>>
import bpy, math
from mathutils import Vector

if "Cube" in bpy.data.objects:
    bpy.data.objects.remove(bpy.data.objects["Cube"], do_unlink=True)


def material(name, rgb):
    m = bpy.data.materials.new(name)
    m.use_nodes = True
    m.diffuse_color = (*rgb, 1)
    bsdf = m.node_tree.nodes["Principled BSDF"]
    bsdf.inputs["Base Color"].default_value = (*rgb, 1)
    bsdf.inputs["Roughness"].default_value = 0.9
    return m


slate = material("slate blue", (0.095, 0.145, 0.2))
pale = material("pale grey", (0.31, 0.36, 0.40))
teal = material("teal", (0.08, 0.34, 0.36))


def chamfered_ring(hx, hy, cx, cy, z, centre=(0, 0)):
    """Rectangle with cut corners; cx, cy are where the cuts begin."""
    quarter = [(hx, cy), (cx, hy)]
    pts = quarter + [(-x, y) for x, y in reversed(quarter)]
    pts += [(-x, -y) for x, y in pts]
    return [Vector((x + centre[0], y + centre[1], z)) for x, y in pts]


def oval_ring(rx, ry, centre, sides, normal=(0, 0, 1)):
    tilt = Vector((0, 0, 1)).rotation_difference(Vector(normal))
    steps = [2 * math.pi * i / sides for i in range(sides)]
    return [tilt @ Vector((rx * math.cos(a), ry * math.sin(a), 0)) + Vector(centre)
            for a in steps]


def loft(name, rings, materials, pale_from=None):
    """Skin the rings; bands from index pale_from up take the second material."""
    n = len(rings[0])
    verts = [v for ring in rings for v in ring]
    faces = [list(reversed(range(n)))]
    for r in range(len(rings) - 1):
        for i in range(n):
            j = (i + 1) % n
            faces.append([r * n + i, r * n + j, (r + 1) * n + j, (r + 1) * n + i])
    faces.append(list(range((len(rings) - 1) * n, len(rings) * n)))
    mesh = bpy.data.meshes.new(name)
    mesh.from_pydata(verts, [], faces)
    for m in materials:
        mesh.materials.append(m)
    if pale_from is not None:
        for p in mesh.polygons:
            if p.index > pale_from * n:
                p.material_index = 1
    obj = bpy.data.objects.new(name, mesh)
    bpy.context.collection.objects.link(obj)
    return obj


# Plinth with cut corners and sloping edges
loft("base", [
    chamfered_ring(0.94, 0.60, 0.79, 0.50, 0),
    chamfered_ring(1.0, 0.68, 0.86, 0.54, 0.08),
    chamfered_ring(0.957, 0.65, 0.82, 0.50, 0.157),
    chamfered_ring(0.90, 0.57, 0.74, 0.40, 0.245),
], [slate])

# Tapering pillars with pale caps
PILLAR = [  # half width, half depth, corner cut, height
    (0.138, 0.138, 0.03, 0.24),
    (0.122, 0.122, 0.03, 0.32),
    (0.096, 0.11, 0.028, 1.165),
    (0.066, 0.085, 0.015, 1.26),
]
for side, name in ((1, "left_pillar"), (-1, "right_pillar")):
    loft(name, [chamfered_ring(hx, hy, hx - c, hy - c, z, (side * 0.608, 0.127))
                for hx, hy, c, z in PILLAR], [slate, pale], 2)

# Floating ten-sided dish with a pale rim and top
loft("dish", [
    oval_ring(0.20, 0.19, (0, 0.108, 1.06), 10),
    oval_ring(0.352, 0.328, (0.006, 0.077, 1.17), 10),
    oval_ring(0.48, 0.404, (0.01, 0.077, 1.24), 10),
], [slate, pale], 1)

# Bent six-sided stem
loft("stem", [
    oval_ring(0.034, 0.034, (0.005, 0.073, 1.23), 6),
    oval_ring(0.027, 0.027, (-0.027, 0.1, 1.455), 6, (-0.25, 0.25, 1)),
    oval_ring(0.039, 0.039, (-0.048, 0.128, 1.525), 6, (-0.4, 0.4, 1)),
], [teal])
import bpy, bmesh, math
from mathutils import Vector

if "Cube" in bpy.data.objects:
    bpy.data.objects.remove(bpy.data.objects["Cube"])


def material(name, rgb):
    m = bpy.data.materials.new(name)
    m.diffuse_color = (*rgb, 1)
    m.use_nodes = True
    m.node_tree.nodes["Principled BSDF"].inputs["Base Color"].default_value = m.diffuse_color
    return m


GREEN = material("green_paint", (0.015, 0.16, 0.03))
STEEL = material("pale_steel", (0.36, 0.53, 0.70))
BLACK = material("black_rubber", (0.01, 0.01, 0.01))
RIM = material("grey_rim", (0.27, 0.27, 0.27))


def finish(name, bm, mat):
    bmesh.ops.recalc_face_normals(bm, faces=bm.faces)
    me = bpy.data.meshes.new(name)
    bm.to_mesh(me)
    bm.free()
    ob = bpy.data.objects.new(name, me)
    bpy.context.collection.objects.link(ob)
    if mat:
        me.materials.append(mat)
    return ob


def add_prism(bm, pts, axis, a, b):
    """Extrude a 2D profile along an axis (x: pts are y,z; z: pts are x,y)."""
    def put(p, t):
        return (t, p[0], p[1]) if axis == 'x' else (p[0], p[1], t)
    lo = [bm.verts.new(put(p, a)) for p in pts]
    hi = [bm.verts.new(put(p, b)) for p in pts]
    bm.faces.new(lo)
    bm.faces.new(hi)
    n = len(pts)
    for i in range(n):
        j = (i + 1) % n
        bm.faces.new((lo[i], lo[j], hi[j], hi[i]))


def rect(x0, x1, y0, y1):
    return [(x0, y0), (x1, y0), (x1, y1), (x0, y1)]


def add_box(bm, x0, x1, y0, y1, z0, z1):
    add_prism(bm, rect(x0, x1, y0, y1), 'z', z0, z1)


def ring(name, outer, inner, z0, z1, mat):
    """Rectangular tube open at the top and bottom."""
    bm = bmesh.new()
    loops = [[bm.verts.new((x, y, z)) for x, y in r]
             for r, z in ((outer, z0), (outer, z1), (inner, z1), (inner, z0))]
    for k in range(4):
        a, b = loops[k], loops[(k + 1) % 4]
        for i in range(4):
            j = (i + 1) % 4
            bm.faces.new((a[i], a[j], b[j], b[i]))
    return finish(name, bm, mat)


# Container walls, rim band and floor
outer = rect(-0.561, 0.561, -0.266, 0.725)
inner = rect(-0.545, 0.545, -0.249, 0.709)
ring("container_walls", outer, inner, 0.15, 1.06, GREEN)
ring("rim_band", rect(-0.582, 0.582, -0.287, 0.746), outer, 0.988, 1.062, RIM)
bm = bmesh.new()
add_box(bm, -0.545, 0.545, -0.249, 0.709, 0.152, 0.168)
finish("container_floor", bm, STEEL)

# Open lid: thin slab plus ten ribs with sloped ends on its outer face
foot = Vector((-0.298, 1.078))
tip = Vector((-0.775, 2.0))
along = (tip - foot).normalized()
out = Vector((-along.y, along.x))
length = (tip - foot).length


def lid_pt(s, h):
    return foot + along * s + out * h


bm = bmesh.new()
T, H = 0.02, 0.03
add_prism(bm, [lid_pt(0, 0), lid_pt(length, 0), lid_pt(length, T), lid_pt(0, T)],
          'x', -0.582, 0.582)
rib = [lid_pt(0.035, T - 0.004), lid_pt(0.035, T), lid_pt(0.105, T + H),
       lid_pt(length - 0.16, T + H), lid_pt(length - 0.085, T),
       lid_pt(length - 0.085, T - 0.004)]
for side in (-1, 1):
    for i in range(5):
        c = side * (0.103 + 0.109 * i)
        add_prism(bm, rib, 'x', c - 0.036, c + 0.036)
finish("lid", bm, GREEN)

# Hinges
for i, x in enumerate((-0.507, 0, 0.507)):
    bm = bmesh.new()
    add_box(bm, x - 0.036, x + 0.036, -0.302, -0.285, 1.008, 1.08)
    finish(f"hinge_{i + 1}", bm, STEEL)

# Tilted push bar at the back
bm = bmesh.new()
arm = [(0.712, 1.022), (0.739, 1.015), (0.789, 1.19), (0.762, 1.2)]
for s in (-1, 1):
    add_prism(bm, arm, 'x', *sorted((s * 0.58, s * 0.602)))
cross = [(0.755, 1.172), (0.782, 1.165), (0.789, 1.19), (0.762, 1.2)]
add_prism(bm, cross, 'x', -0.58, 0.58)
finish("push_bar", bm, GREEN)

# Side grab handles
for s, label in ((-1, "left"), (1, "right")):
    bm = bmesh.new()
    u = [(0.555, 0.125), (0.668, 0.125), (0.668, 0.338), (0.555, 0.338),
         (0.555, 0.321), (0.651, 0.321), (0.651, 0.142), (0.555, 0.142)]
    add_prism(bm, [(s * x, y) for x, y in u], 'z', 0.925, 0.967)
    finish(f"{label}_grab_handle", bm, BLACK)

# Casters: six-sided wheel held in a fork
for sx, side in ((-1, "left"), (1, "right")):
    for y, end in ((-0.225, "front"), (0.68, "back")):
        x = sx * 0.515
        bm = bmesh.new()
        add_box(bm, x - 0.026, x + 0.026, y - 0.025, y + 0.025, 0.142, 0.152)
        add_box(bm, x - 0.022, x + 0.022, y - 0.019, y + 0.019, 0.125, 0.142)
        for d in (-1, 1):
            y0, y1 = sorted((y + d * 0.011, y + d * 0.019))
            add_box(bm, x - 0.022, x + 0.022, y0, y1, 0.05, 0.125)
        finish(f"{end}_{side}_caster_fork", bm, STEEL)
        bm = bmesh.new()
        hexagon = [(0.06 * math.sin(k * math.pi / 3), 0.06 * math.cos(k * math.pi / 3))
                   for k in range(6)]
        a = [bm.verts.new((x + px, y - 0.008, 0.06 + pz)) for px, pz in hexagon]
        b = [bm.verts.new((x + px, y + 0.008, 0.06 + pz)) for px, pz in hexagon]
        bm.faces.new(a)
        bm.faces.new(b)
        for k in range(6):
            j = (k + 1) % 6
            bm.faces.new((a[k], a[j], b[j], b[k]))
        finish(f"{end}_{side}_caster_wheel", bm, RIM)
<<
WHAT IS EXPECTED = Where a line in the entries holds the word "with", copy that line.

PROBLEM SOLUTION =
    """Rectangle with cut corners; cx, cy are where the cuts begin."""
# Plinth with cut corners and sloping edges
# Tapering pillars with pale caps
# Floating ten-sided dish with a pale rim and top
# Open lid: thin slab plus ten ribs with sloped ends on its outer face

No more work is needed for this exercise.